It’s probably not the first thing you think about when you consider how to age gracefully, but alkalinity in the body is very important. In fact, it’s one of the main factors in just how good your skin looks as you grow older.
According to New York dermatologist Jeannette Graf, MD, “The body functions optimally with an internal pH of 7.4 – slightly alkaline. After 40, our internal natural buffering pH capacity decreases, and we become progressively acidic. This is a problem because metabolic acidosis leads to enhanced skin aging, as well as problems with internal organs due to acid buildup.”
While at first this may seem unstoppable, a healthy lifestyle can help us regain optimal alkalinity. Here are the top three things to do to keep you pH level balanced:
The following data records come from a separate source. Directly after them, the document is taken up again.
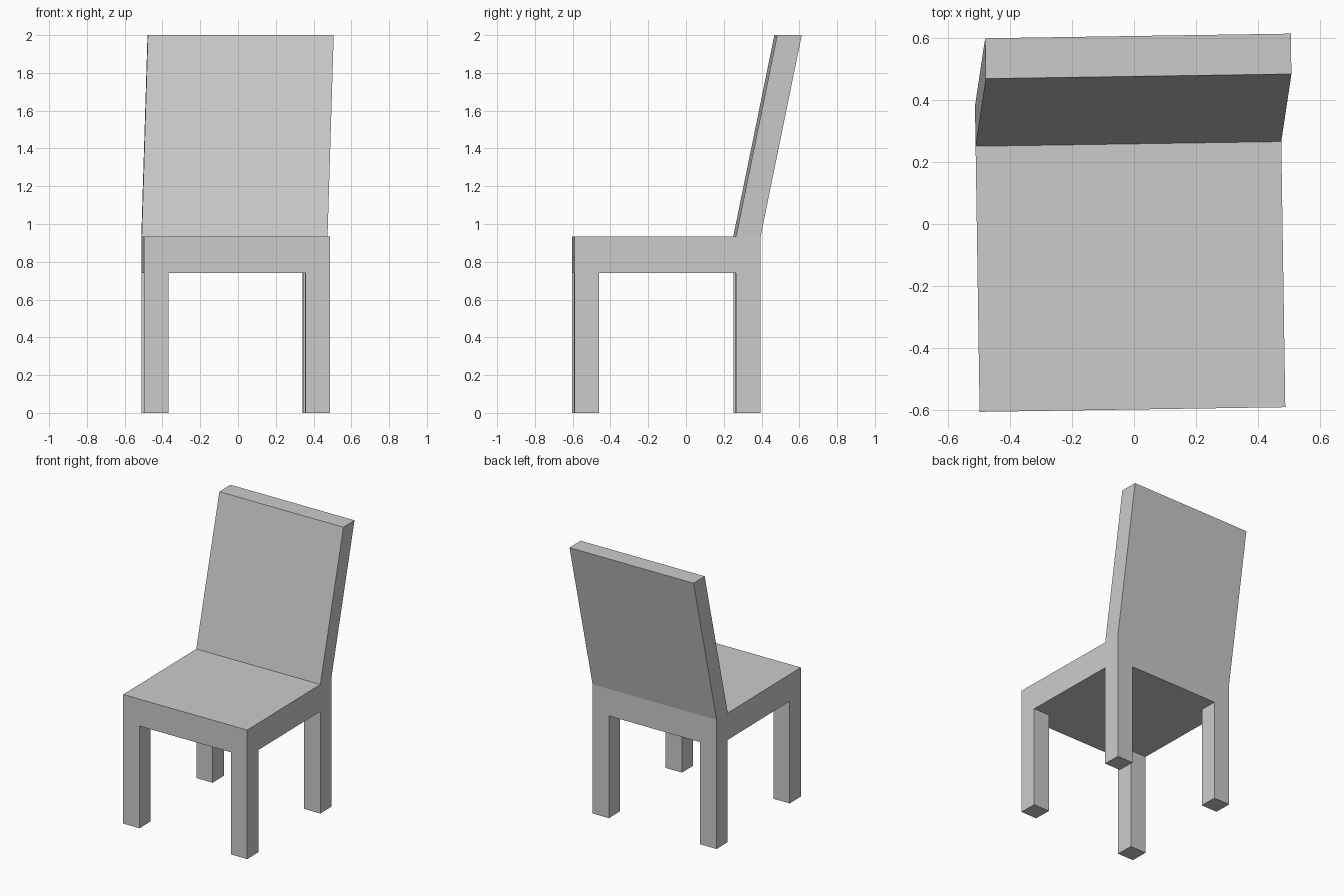
import bpy, bmesh
from mathutils import Matrix, Vector

cube = bpy.data.objects.get("Cube")
if cube:
    bpy.data.objects.remove(cube, do_unlink=True)

TURN = Matrix.Rotation(0.0152, 4, "Z")   # the chair stands slightly turned
LEFT, RIGHT = 0.478, -0.506
FRONT, BACK = -0.597, 0.388
THICK = 0.13
SEAT_LOW, SEAT_TOP, TOP = 0.74, 0.935, 2.0

grey = bpy.data.materials.new("plain grey")
grey.use_nodes = True
colour = (0.6, 0.6, 0.6, 1)
grey.diffuse_color = colour
grey.node_tree.nodes["Principled BSDF"].inputs["Base Color"].default_value = colour


def box(name, low, high, lean=(0, 0, 0)):
    """Box between two corners, its top face slid sideways by lean."""
    low, high = Vector(low), Vector(high)
    bm = bmesh.new()
    bmesh.ops.create_cube(bm, size=1)
    bmesh.ops.scale(bm, vec=high - low, verts=bm.verts)
    top = [v for v in bm.verts if v.co.z > 0]
    bmesh.ops.translate(bm, vec=lean, verts=top)
    mesh = bpy.data.meshes.new(name)
    bm.to_mesh(mesh)
    bm.free()
    mesh.materials.append(grey)
    obj = bpy.data.objects.new(name, mesh)
    obj.matrix_world = TURN @ Matrix.Translation((low + high) / 2)
    bpy.context.collection.objects.link(obj)
    return obj


# Seat slab
box("seat", (RIGHT, FRONT, SEAT_LOW), (LEFT, BACK, SEAT_TOP))

# Backrest, leaning back and a little to the side
box("backrest", (RIGHT, BACK - THICK, SEAT_TOP), (LEFT, BACK, TOP),
    lean=(0.036, 0.217, 0))

# Four square legs flush with the seat corners
for side, x in (("left", LEFT - THICK), ("right", RIGHT)):
    for end, y in (("front", FRONT), ("back", BACK - THICK)):
        box(f"{end}_{side}_leg", (x, y, 0), (x + THICK, y + THICK, SEAT_LOW))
Watch out for certain foods
“It is important to stay away from acid-producing foods such as sugar, carbonated soft drinks (especially colas) and refined, processed foods,” says Dr. Graf. “You should also be moderate in your consumption of coffee and alcohol.
A high-fiber diet rich in colorful and alkalinizing foods, such as those found in the Mediterranean Diet, can help restore alkalinity to the body and improve skin’s enzyme function. Also rich in omega fatty acids, the Mediterranean Diet includes foods such as halibut, salmon, olive oil, flaxseeds, dark green leafy vegetables like kale and collard greens, and winter squash. Alkalinizing grains include oats, wild rice and quinoa. “Examples of alkalinizing fruits are apples, pears, blackberries, cantaloupe and grapes,” says Dr. Graf.
Drink plenty of water
“Drinking lots of fresh water with lemon also enhances our internal pH. So does taking the right supplements and drinking alkalinizing super green juices,” explains Dr. Graf. Here are the supplements the doctor recommends:
- Vitamin D3 – levels should be checked, but I generally recommend 5,000 IUS per day
- Mineral supplement
- Flaxseed Oil in morning when absorption is optimal
- 7-keto DHEA 25-50mg in morning to minimize cortisol levels and stabilize blood sugar (the keto form is the nonhormonal form!)
Protect the moisture barrier of your skin
“The moisture barrier is composed of water and oils produced by the sebaceous glands and forms what is known as the hydrolipidic film,” says Dr. Graf. This “film” is important as it keeps moisture and essential nutrients in the skin, and bacteria and other potential irritants out.
“Exposure to pollutants and UV rays trigger an inflammatory response that results in the breakdown of enzymes that cause collagen and elastin to degrade, leading to wrinkle formation. Another result is the formation of lipofuscin (pigment) that shows up as brown spots and discoloration,” she adds.